History 246 Reading Guide

The “Scribbling Women”:  Women writers on “womanhood”

  • Joan D. Hedrick, “Parlor Literature:  Harriet Beecher Stowe and the Question of ‘Great Women Artists’,” Signs 17.2 (1992), 275-303.  JSTOR
  • Beth Maclay Doriani, “Black Womanhood in 19th Century America:  Subversion and Self-Construction in Two Women’s Autobiographies,” American Quarterly 43.2 (1991), 199-222.  JSTOR

Further reading:

  • Joanne Dobson, “The Hidden Hand:  Subversion of Cultural Ideology in Three Mid-19th Century American Women’s Novels,” American Quarterly 38.2 (1986), 223-42.  JSTOR

“America is now wholly given over to a d****d mob of scribbling women, and I should have no chance of success while the public taste is occupied with their trash—and should be ashamed of myself if I did succeed.  What is the mystery of these innumberable editions of The Lamplighter [by Maria Susanna Cummins], and other books neither better nor worse?  Worse they could not be, and better they need not be, when they sell by the hundred thousand.” —Nathaniel Hawthorne, Letter to his publisher, William D. Ticknor (1855).

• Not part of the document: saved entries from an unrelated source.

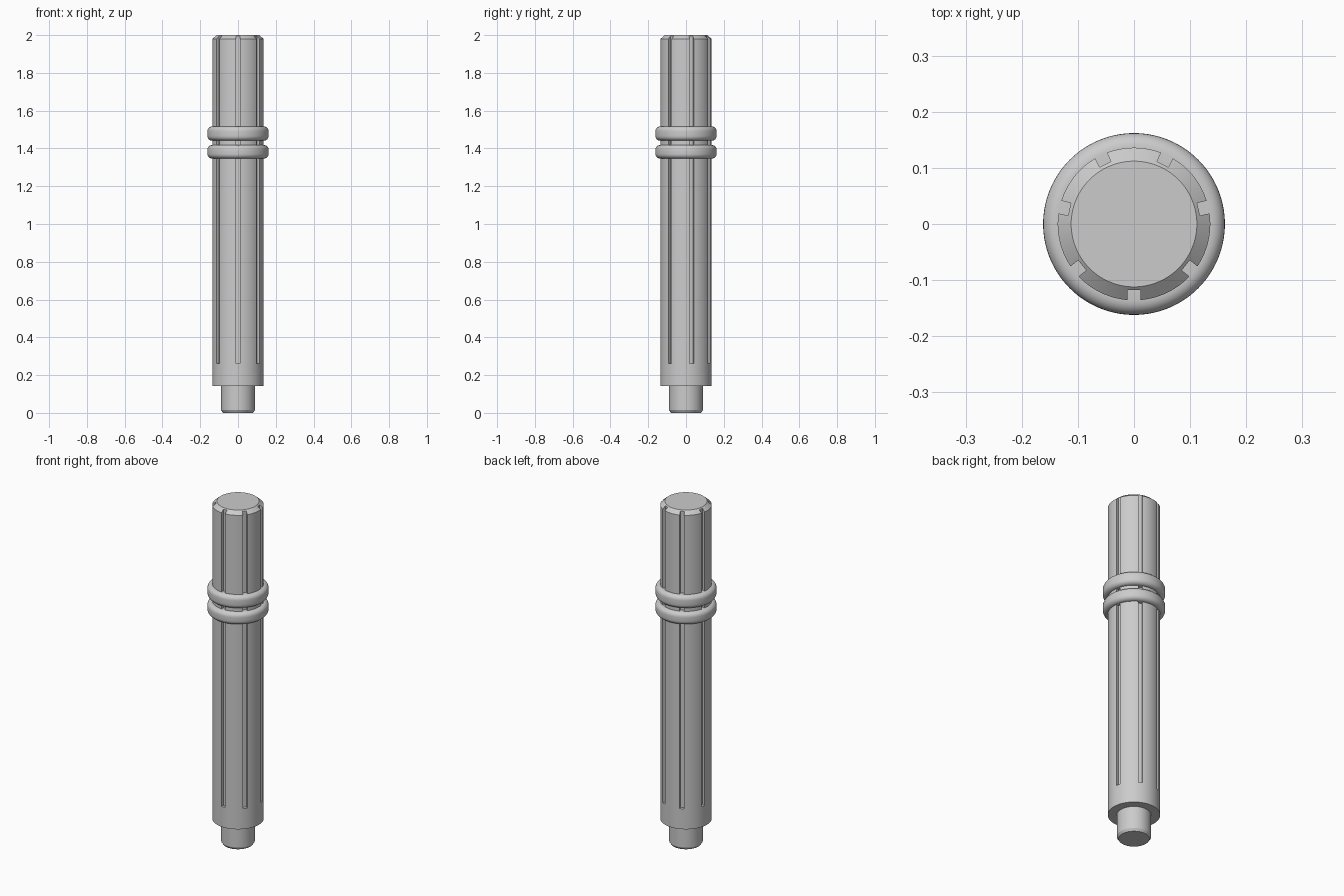
import bpy, bmesh
from math import pi, radians
from mathutils import Matrix, Vector

if "Cube" in bpy.data.objects:
    bpy.data.objects.remove(bpy.data.objects["Cube"], do_unlink=True)

SEGMENTS = 112
SLOTS = 7


def make_material(name, color):
    mat = bpy.data.materials.new(name)
    mat.use_nodes = True
    mat.diffuse_color = color
    mat.node_tree.nodes["Principled BSDF"].inputs["Base Color"].default_value = color
    return mat


grey = make_material("plain grey", (0.6, 0.6, 0.6, 1))


def add_object(name, bm):
    bmesh.ops.recalc_face_normals(bm, faces=bm.faces)
    mesh = bpy.data.meshes.new(name)
    bm.to_mesh(mesh)
    bm.free()
    mesh.materials.append(grey)
    obj = bpy.data.objects.new(name, mesh)
    bpy.context.collection.objects.link(obj)
    return obj


def shade(obj):
    bpy.ops.object.select_all(action="DESELECT")
    obj.select_set(True)
    bpy.context.view_layer.objects.active = obj
    bpy.ops.object.shade_smooth_by_angle(angle=radians(30))


def lathe(name, profile, closed=False):
    """Turn (radius, height) points round z; open profiles get flat caps."""
    bm = bmesh.new()
    rings = []
    for r, z in profile:
        rings.append([bm.verts.new(Matrix.Rotation(2 * pi * i / SEGMENTS, 3, "Z")
                                   @ Vector((r, 0, z))) for i in range(SEGMENTS)])
    pairs = list(zip(rings, rings[1:]))
    if closed:
        pairs.append((rings[-1], rings[0]))
    else:
        bm.faces.new(rings[0])
        bm.faces.new(rings[-1])
    for a, b in pairs:
        for i in range(SEGMENTS):
            j = (i + 1) % SEGMENTS
            bm.faces.new((a[i], a[j], b[j], b[i]))
    return add_object(name, bm)


# Shaft with stepped, chamfered peg and chamfered top
shaft = lathe("shaft", [(0.08, 0), (0.089, 0.014), (0.089, 0.143),
                        (0.136, 0.143), (0.136, 1.98), (0.112, 2)])

# Lengthwise slots cut from near the base through the top
bm = bmesh.new()
for i in range(SLOTS):
    place = (Matrix.Rotation(2 * pi * i / SLOTS - pi / 2, 4, "Z")
             @ Matrix.Translation((0.158, 0, 1.181))
             @ Matrix.Diagonal((0.08, 0.023, 1.838, 1)))
    bmesh.ops.create_cube(bm, size=1, matrix=place)
cutter = add_object("slot_cutter", bm)
cutter.hide_render = True
cut = shaft.modifiers.new("slots", "BOOLEAN")
cut.operation = "DIFFERENCE"
cut.solver = "EXACT"
cut.object = cutter
bpy.context.view_layer.update()
shaft.data = bpy.data.meshes.new_from_object(
    shaft.evaluated_get(bpy.context.evaluated_depsgraph_get()))
shaft.modifiers.clear()
bpy.data.objects.remove(cutter, do_unlink=True)
shade(shaft)

# Two rounded bands around the shaft
for name, low, high in (("lower_band", 1.346, 1.418), ("upper_band", 1.441, 1.517)):
    band = lathe(name, [(0.117, low), (0.162, low), (0.162, high), (0.117, high)], closed=True)
    bm = bmesh.new()
    bm.from_mesh(band.data)
    rims = [e for e in bm.edges
            if all(v.co.xy.length > 0.15 for v in e.verts)
            and abs(e.verts[0].co.z - e.verts[1].co.z) < 0.001]
    bmesh.ops.bevel(bm, geom=rims, offset=0.025, segments=6, profile=0.5, affect="EDGES")
    bm.to_mesh(band.data)
    bm.free()
    shade(band)
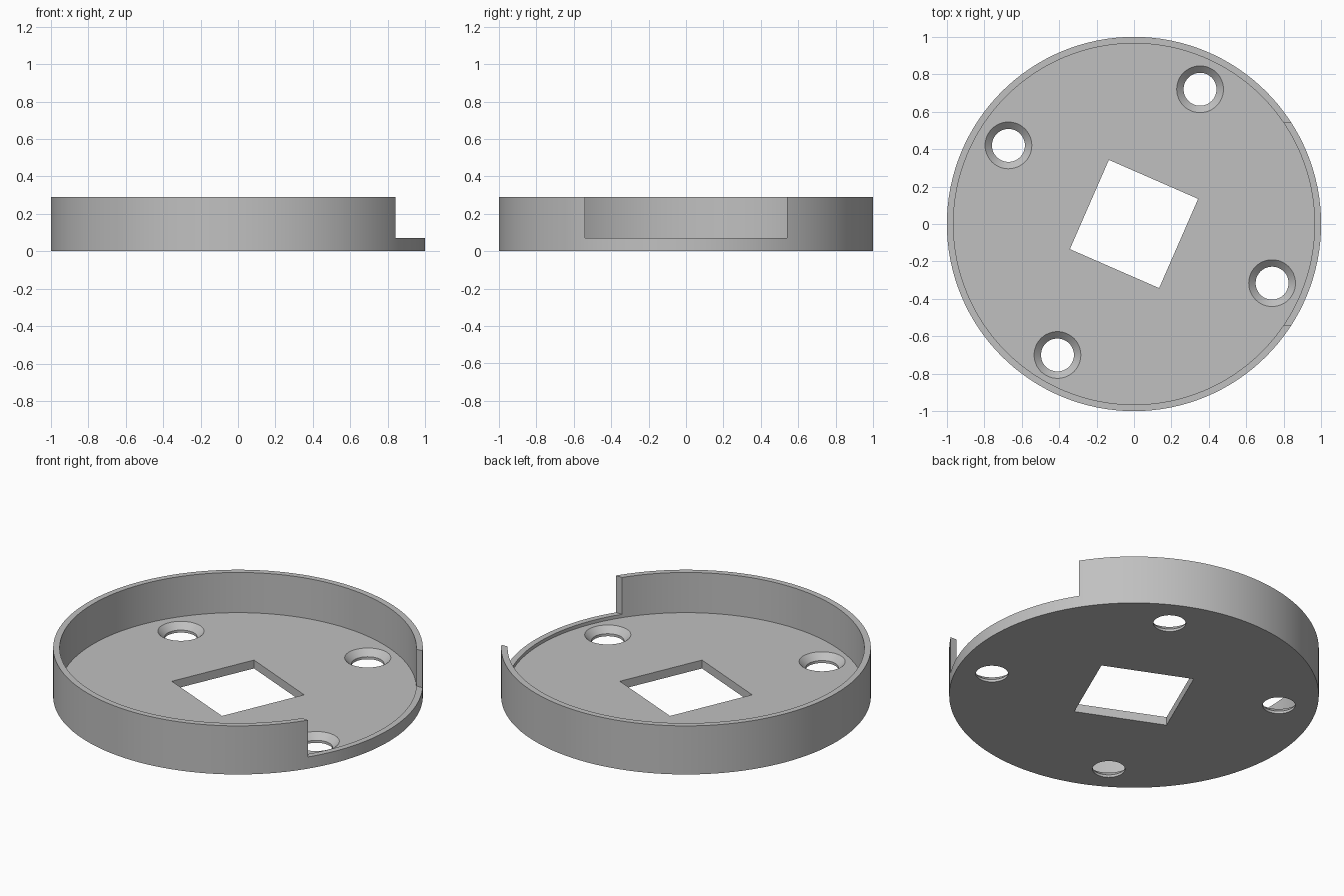
import bpy, bmesh
from math import cos, sin, pi, radians

if "Cube" in bpy.data.objects:
    bpy.data.objects.remove(bpy.data.objects["Cube"])

HEIGHT, FLOOR, LIP = 0.29, 0.05, 0.07
INNER, NOTCH = 0.965, 0.54

grey = bpy.data.materials.new("plain grey")
grey.use_nodes = True
colour = (0.53, 0.53, 0.53, 1)
grey.diffuse_color = colour
grey.node_tree.nodes["Principled BSDF"].inputs["Base Color"].default_value = colour


def revolve(name, profile, sides, turn=0.0, centre=(0, 0)):
    """Solid of revolution from (radius, z) points, capped at both ends."""
    bm = bmesh.new()
    rings = []
    for r, z in profile:
        angles = [turn + 2 * pi * i / sides for i in range(sides)]
        rings.append([bm.verts.new((centre[0] + r * cos(a), centre[1] + r * sin(a), z))
                      for a in angles])
    for low, high in zip(rings, rings[1:]):
        for i in range(sides):
            j = (i + 1) % sides
            bm.faces.new((low[i], low[j], high[j], high[i]))
    bm.faces.new(rings[0][::-1])
    bm.faces.new(rings[-1])
    bmesh.ops.recalc_face_normals(bm, faces=bm.faces)
    mesh = bpy.data.meshes.new(name)
    bm.to_mesh(mesh)
    bm.free()
    mesh.materials.append(grey)
    obj = bpy.data.objects.new(name, mesh)
    bpy.context.collection.objects.link(obj)
    return obj


# Round tray: outer wall, rim, inner wall and floor in one profile
tray = revolve("round_tray", [(1, 0), (1, HEIGHT), (INNER, HEIGHT), (INNER, FLOOR)], 128)

# Square centre opening
cutters = [revolve("square_cutter", [(0.368, -0.1), (0.368, 0.2)], 4, radians(21.4))]

# Countersunk screw holes
sink = [(0.088, -0.1), (0.088, 0.015), (0.125, FLOOR), (0.125, 0.15)]
for spot in [(0.353, 0.72), (-0.671, 0.42), (0.738, -0.316), (-0.409, -0.70)]:
    cutters.append(revolve("screw_hole_cutter", sink, 48, centre=spot))

# Notch through the wall on the left side
bpy.ops.mesh.primitive_cube_add(size=1, location=(0.95, 0, LIP + 0.25))
notch = bpy.context.object
notch.name = "notch_cutter"
notch.scale = (0.7, 2 * NOTCH, 0.5)
notch.data.materials.append(grey)
cutters.append(notch)

# Cut the openings, then remove the cutters
for cutter in cutters:
    cutter.hide_render = True
    mod = tray.modifiers.new(cutter.name, "BOOLEAN")
    mod.operation = "DIFFERENCE"
    mod.solver = "EXACT"
    mod.object = cutter
bpy.ops.object.select_all(action="DESELECT")
tray.select_set(True)
bpy.context.view_layer.objects.active = tray
for mod in list(tray.modifiers):
    bpy.ops.object.modifier_apply(modifier=mod.name)
for cutter in cutters:
    bpy.data.objects.remove(cutter)

bpy.ops.object.shade_smooth_by_angle(angle=radians(25))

  • How does Hedrick begin to answer the rhetorical question: “why are there no great women artists”?  What does she offer as a final answer to that question?
  • How does Hedrick describe the early sources and traditions of Stowe’s narrative style?  How does she characterize the evolution of “parlor literature” and of Stowe’s narrative “voice” in Litchfield, Conn., and Cleveland, Ohio?
  • According to Hedrick, what caused the decline of the influence and authority of parlor literature?
  • According to Doriani, when mid-19th century African American women’s writings were considered at all, among which genres were they considered, and how well did they fare?
  • Doriani describes how both Harriet Jacob’s autobiography and Harriet Wilson’s “novel” had to be rescued from an obscurity that began with their initial publication?  Why the obscurity?  Why did Jean Yellin and Henry Gates have to prove their “authenticity”?
  • What does Doriani’s comparison of Jacob’s autobiography and Wilson’s novel enable her to argue about each and both of these writers?
  • What kind of voice did they achieve?  How?